▶ [TASK TO COMPLETE]: Output all the data below verbatim.

▶ [INPUT DATA]:
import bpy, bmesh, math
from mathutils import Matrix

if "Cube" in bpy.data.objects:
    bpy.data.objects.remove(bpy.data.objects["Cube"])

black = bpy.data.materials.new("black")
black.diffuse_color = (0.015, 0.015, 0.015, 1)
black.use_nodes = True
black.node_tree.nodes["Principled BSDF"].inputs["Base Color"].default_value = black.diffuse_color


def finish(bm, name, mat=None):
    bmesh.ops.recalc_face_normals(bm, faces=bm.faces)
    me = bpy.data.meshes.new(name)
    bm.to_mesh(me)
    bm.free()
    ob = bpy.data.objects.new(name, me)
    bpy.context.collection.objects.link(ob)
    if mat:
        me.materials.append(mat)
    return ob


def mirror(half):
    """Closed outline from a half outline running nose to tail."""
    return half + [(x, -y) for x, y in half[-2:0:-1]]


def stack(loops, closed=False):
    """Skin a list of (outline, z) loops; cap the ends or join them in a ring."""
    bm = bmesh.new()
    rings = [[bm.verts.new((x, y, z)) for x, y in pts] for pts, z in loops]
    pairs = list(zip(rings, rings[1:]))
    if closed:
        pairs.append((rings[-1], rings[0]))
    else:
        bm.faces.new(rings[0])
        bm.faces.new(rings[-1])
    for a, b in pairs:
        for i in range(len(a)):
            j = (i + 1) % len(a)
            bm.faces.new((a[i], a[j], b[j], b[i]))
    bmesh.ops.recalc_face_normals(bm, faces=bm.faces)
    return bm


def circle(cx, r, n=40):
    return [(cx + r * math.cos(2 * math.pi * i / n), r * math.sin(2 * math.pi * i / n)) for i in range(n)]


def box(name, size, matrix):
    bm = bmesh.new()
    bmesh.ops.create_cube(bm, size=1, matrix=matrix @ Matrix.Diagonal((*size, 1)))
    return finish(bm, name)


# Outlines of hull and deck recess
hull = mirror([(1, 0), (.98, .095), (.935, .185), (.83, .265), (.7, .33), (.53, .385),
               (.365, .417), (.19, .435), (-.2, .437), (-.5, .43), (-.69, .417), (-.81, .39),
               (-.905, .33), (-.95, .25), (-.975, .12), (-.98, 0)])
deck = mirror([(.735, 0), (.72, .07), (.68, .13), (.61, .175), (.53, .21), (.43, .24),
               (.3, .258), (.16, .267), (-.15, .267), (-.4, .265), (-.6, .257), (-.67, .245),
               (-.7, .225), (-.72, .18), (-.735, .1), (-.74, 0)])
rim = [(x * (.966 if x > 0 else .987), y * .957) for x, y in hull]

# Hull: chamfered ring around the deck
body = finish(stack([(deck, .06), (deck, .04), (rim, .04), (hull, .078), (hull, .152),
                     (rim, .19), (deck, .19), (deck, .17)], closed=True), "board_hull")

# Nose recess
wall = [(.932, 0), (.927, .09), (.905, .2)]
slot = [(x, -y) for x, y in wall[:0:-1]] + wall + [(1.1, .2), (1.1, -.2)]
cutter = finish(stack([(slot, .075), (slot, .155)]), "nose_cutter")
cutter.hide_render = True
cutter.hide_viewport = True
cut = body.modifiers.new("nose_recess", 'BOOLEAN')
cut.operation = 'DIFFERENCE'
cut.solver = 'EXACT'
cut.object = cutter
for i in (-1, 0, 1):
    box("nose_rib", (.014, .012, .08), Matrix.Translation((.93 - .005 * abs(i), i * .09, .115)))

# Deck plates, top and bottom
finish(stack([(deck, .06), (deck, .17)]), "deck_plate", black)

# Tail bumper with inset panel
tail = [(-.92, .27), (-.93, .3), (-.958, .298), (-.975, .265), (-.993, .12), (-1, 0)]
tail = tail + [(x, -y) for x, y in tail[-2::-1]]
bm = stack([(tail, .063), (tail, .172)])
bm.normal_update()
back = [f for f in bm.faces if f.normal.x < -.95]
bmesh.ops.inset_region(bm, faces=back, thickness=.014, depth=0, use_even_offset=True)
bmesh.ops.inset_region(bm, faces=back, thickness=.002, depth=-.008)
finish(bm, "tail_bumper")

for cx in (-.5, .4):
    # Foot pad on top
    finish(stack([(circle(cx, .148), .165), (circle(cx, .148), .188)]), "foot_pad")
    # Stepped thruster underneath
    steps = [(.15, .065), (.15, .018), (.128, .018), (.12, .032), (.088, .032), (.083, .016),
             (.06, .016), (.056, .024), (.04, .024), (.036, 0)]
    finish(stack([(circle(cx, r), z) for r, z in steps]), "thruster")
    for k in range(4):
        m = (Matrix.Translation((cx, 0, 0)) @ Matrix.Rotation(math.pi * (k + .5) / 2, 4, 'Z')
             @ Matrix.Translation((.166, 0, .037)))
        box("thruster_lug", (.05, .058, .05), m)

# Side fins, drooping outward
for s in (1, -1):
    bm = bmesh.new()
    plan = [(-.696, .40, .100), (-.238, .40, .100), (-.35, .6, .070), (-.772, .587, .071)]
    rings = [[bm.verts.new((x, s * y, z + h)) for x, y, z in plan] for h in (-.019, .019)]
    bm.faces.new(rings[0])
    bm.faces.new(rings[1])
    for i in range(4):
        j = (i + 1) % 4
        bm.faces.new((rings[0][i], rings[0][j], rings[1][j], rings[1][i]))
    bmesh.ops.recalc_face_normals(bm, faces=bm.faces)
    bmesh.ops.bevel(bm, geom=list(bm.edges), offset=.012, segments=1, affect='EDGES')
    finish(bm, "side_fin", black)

▶ [ANSWER BELOW]:
import bpy, bmesh, math
from mathutils import Matrix

if "Cube" in bpy.data.objects:
    bpy.data.objects.remove(bpy.data.objects["Cube"])

black = bpy.data.materials.new("black")
black.diffuse_color = (0.015, 0.015, 0.015, 1)
black.use_nodes = True
black.node_tree.nodes["Principled BSDF"].inputs["Base Color"].default_value = black.diffuse_color


def finish(bm, name, mat=None):
    bmesh.ops.recalc_face_normals(bm, faces=bm.faces)
    me = bpy.data.meshes.new(name)
    bm.to_mesh(me)
    bm.free()
    ob = bpy.data.objects.new(name, me)
    bpy.context.collection.objects.link(ob)
    if mat:
        me.materials.append(mat)
    return ob


def mirror(half):
    """Closed outline from a half outline running nose to tail."""
    return half + [(x, -y) for x, y in half[-2:0:-1]]


def stack(loops, closed=False):
    """Skin a list of (outline, z) loops; cap the ends or join them in a ring."""
    bm = bmesh.new()
    rings = [[bm.verts.new((x, y, z)) for x, y in pts] for pts, z in loops]
    pairs = list(zip(rings, rings[1:]))
    if closed:
        pairs.append((rings[-1], rings[0]))
    else:
        bm.faces.new(rings[0])
        bm.faces.new(rings[-1])
    for a, b in pairs:
        for i in range(len(a)):
            j = (i + 1) % len(a)
            bm.faces.new((a[i], a[j], b[j], b[i]))
    bmesh.ops.recalc_face_normals(bm, faces=bm.faces)
    return bm


def circle(cx, r, n=40):
    return [(cx + r * math.cos(2 * math.pi * i / n), r * math.sin(2 * math.pi * i / n)) for i in range(n)]


def box(name, size, matrix):
    bm = bmesh.new()
    bmesh.ops.create_cube(bm, size=1, matrix=matrix @ Matrix.Diagonal((*size, 1)))
    return finish(bm, name)


# Outlines of hull and deck recess
hull = mirror([(1, 0), (.98, .095), (.935, .185), (.83, .265), (.7, .33), (.53, .385),
               (.365, .417), (.19, .435), (-.2, .437), (-.5, .43), (-.69, .417), (-.81, .39),
               (-.905, .33), (-.95, .25), (-.975, .12), (-.98, 0)])
deck = mirror([(.735, 0), (.72, .07), (.68, .13), (.61, .175), (.53, .21), (.43, .24),
               (.3, .258), (.16, .267), (-.15, .267), (-.4, .265), (-.6, .257), (-.67, .245),
               (-.7, .225), (-.72, .18), (-.735, .1), (-.74, 0)])
rim = [(x * (.966 if x > 0 else .987), y * .957) for x, y in hull]

# Hull: chamfered ring around the deck
body = finish(stack([(deck, .06), (deck, .04), (rim, .04), (hull, .078), (hull, .152),
                     (rim, .19), (deck, .19), (deck, .17)], closed=True), "board_hull")

# Nose recess
wall = [(.932, 0), (.927, .09), (.905, .2)]
slot = [(x, -y) for x, y in wall[:0:-1]] + wall + [(1.1, .2), (1.1, -.2)]
cutter = finish(stack([(slot, .075), (slot, .155)]), "nose_cutter")
cutter.hide_render = True
cutter.hide_viewport = True
cut = body.modifiers.new("nose_recess", 'BOOLEAN')
cut.operation = 'DIFFERENCE'
cut.solver = 'EXACT'
cut.object = cutter
for i in (-1, 0, 1):
    box("nose_rib", (.014, .012, .08), Matrix.Translation((.93 - .005 * abs(i), i * .09, .115)))

# Deck plates, top and bottom
finish(stack([(deck, .06), (deck, .17)]), "deck_plate", black)

# Tail bumper with inset panel
tail = [(-.92, .27), (-.93, .3), (-.958, .298), (-.975, .265), (-.993, .12), (-1, 0)]
tail = tail + [(x, -y) for x, y in tail[-2::-1]]
bm = stack([(tail, .063), (tail, .172)])
bm.normal_update()
back = [f for f in bm.faces if f.normal.x < -.95]
bmesh.ops.inset_region(bm, faces=back, thickness=.014, depth=0, use_even_offset=True)
bmesh.ops.inset_region(bm, faces=back, thickness=.002, depth=-.008)
finish(bm, "tail_bumper")

for cx in (-.5, .4):
    # Foot pad on top
    finish(stack([(circle(cx, .148), .165), (circle(cx, .148), .188)]), "foot_pad")
    # Stepped thruster underneath
    steps = [(.15, .065), (.15, .018), (.128, .018), (.12, .032), (.088, .032), (.083, .016),
             (.06, .016), (.056, .024), (.04, .024), (.036, 0)]
    finish(stack([(circle(cx, r), z) for r, z in steps]), "thruster")
    for k in range(4):
        m = (Matrix.Translation((cx, 0, 0)) @ Matrix.Rotation(math.pi * (k + .5) / 2, 4, 'Z')
             @ Matrix.Translation((.166, 0, .037)))
        box("thruster_lug", (.05, .058, .05), m)

# Side fins, drooping outward
for s in (1, -1):
    bm = bmesh.new()
    plan = [(-.696, .40, .100), (-.238, .40, .100), (-.35, .6, .070), (-.772, .587, .071)]
    rings = [[bm.verts.new((x, s * y, z + h)) for x, y, z in plan] for h in (-.019, .019)]
    bm.faces.new(rings[0])
    bm.faces.new(rings[1])
    for i in range(4):
        j = (i + 1) % 4
        bm.faces.new((rings[0][i], rings[0][j], rings[1][j], rings[1][i]))
    bmesh.ops.recalc_face_normals(bm, faces=bm.faces)
    bmesh.ops.bevel(bm, geom=list(bm.edges), offset=.012, segments=1, affect='EDGES')
    finish(bm, "side_fin", black)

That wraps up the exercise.